Directions for this task:
With nothing added or dropped, copy the data that follows exactly.

Source data:

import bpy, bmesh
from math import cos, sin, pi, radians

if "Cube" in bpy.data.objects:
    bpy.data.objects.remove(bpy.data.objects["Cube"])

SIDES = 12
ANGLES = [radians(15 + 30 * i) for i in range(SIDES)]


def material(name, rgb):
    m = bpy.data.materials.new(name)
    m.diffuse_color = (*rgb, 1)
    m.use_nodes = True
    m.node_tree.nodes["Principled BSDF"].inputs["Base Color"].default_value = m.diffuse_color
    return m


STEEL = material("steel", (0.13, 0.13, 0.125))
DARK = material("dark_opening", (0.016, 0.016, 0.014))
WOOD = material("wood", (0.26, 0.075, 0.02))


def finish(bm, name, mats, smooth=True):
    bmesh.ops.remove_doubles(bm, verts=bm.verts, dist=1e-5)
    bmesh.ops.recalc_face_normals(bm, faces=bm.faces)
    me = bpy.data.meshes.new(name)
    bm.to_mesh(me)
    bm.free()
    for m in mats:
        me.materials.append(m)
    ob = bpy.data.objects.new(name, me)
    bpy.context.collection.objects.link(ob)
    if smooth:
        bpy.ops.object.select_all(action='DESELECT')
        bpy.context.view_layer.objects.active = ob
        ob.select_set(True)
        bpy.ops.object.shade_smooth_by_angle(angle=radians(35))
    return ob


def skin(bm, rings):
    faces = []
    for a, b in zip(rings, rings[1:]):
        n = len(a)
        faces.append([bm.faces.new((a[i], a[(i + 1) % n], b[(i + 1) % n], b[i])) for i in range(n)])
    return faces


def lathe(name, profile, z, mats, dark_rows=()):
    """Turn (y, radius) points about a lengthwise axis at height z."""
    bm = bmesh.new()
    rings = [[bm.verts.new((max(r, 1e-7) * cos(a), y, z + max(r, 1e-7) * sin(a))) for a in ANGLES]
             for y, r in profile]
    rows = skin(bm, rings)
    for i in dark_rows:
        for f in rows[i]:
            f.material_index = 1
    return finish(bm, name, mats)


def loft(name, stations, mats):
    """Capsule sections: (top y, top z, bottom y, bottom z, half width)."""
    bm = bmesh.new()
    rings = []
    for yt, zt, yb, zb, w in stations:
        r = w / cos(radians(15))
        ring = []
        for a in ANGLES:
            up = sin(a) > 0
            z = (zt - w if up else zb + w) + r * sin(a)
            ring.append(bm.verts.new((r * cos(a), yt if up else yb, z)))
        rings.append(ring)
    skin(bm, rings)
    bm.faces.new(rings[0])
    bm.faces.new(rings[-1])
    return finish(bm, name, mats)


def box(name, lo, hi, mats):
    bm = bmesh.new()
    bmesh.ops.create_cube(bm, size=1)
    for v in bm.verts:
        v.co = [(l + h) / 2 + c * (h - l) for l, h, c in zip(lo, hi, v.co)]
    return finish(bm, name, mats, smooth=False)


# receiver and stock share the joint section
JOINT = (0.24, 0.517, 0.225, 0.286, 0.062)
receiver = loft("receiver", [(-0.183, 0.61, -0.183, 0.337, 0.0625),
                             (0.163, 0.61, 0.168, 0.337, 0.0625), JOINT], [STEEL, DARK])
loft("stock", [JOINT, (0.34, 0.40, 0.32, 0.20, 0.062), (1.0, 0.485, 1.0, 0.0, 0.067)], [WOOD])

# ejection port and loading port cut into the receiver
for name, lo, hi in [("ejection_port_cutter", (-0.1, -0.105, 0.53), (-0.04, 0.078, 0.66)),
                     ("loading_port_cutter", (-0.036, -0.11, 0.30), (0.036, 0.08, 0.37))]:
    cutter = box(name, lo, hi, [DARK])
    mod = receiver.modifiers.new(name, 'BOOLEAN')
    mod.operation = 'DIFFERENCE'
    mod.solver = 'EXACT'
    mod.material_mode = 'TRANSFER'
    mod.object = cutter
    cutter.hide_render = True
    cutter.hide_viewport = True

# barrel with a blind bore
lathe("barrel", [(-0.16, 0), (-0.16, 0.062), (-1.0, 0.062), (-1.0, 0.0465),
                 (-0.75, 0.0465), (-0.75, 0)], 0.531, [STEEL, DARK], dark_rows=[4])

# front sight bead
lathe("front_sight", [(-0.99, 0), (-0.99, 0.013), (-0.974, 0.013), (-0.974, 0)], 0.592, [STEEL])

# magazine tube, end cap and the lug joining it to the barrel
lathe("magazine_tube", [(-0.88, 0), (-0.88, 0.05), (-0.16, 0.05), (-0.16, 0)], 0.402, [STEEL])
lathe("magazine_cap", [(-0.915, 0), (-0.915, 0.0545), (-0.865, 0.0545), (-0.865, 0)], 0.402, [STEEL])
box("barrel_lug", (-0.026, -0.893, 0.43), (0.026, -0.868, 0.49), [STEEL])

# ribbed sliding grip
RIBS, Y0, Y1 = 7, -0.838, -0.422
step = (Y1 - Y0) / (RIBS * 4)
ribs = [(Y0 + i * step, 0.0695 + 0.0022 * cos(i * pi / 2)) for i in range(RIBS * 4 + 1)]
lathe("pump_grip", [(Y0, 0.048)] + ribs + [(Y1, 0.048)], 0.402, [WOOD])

Solution to the exercise:
import bpy, bmesh
from math import cos, sin, pi, radians

if "Cube" in bpy.data.objects:
    bpy.data.objects.remove(bpy.data.objects["Cube"])

SIDES = 12
ANGLES = [radians(15 + 30 * i) for i in range(SIDES)]


def material(name, rgb):
    m = bpy.data.materials.new(name)
    m.diffuse_color = (*rgb, 1)
    m.use_nodes = True
    m.node_tree.nodes["Principled BSDF"].inputs["Base Color"].default_value = m.diffuse_color
    return m


STEEL = material("steel", (0.13, 0.13, 0.125))
DARK = material("dark_opening", (0.016, 0.016, 0.014))
WOOD = material("wood", (0.26, 0.075, 0.02))


def finish(bm, name, mats, smooth=True):
    bmesh.ops.remove_doubles(bm, verts=bm.verts, dist=1e-5)
    bmesh.ops.recalc_face_normals(bm, faces=bm.faces)
    me = bpy.data.meshes.new(name)
    bm.to_mesh(me)
    bm.free()
    for m in mats:
        me.materials.append(m)
    ob = bpy.data.objects.new(name, me)
    bpy.context.collection.objects.link(ob)
    if smooth:
        bpy.ops.object.select_all(action='DESELECT')
        bpy.context.view_layer.objects.active = ob
        ob.select_set(True)
        bpy.ops.object.shade_smooth_by_angle(angle=radians(35))
    return ob


def skin(bm, rings):
    faces = []
    for a, b in zip(rings, rings[1:]):
        n = len(a)
        faces.append([bm.faces.new((a[i], a[(i + 1) % n], b[(i + 1) % n], b[i])) for i in range(n)])
    return faces


def lathe(name, profile, z, mats, dark_rows=()):
    """Turn (y, radius) points about a lengthwise axis at height z."""
    bm = bmesh.new()
    rings = [[bm.verts.new((max(r, 1e-7) * cos(a), y, z + max(r, 1e-7) * sin(a))) for a in ANGLES]
             for y, r in profile]
    rows = skin(bm, rings)
    for i in dark_rows:
        for f in rows[i]:
            f.material_index = 1
    return finish(bm, name, mats)


def loft(name, stations, mats):
    """Capsule sections: (top y, top z, bottom y, bottom z, half width)."""
    bm = bmesh.new()
    rings = []
    for yt, zt, yb, zb, w in stations:
        r = w / cos(radians(15))
        ring = []
        for a in ANGLES:
            up = sin(a) > 0
            z = (zt - w if up else zb + w) + r * sin(a)
            ring.append(bm.verts.new((r * cos(a), yt if up else yb, z)))
        rings.append(ring)
    skin(bm, rings)
    bm.faces.new(rings[0])
    bm.faces.new(rings[-1])
    return finish(bm, name, mats)


def box(name, lo, hi, mats):
    bm = bmesh.new()
    bmesh.ops.create_cube(bm, size=1)
    for v in bm.verts:
        v.co = [(l + h) / 2 + c * (h - l) for l, h, c in zip(lo, hi, v.co)]
    return finish(bm, name, mats, smooth=False)


# receiver and stock share the joint section
JOINT = (0.24, 0.517, 0.225, 0.286, 0.062)
receiver = loft("receiver", [(-0.183, 0.61, -0.183, 0.337, 0.0625),
                             (0.163, 0.61, 0.168, 0.337, 0.0625), JOINT], [STEEL, DARK])
loft("stock", [JOINT, (0.34, 0.40, 0.32, 0.20, 0.062), (1.0, 0.485, 1.0, 0.0, 0.067)], [WOOD])

# ejection port and loading port cut into the receiver
for name, lo, hi in [("ejection_port_cutter", (-0.1, -0.105, 0.53), (-0.04, 0.078, 0.66)),
                     ("loading_port_cutter", (-0.036, -0.11, 0.30), (0.036, 0.08, 0.37))]:
    cutter = box(name, lo, hi, [DARK])
    mod = receiver.modifiers.new(name, 'BOOLEAN')
    mod.operation = 'DIFFERENCE'
    mod.solver = 'EXACT'
    mod.material_mode = 'TRANSFER'
    mod.object = cutter
    cutter.hide_render = True
    cutter.hide_viewport = True

# barrel with a blind bore
lathe("barrel", [(-0.16, 0), (-0.16, 0.062), (-1.0, 0.062), (-1.0, 0.0465),
                 (-0.75, 0.0465), (-0.75, 0)], 0.531, [STEEL, DARK], dark_rows=[4])

# front sight bead
lathe("front_sight", [(-0.99, 0), (-0.99, 0.013), (-0.974, 0.013), (-0.974, 0)], 0.592, [STEEL])

# magazine tube, end cap and the lug joining it to the barrel
lathe("magazine_tube", [(-0.88, 0), (-0.88, 0.05), (-0.16, 0.05), (-0.16, 0)], 0.402, [STEEL])
lathe("magazine_cap", [(-0.915, 0), (-0.915, 0.0545), (-0.865, 0.0545), (-0.865, 0)], 0.402, [STEEL])
box("barrel_lug", (-0.026, -0.893, 0.43), (0.026, -0.868, 0.49), [STEEL])

# ribbed sliding grip
RIBS, Y0, Y1 = 7, -0.838, -0.422
step = (Y1 - Y0) / (RIBS * 4)
ribs = [(Y0 + i * step, 0.0695 + 0.0022 * cos(i * pi / 2)) for i in range(RIBS * 4 + 1)]
lathe("pump_grip", [(Y0, 0.048)] + ribs + [(Y1, 0.048)], 0.402, [WOOD])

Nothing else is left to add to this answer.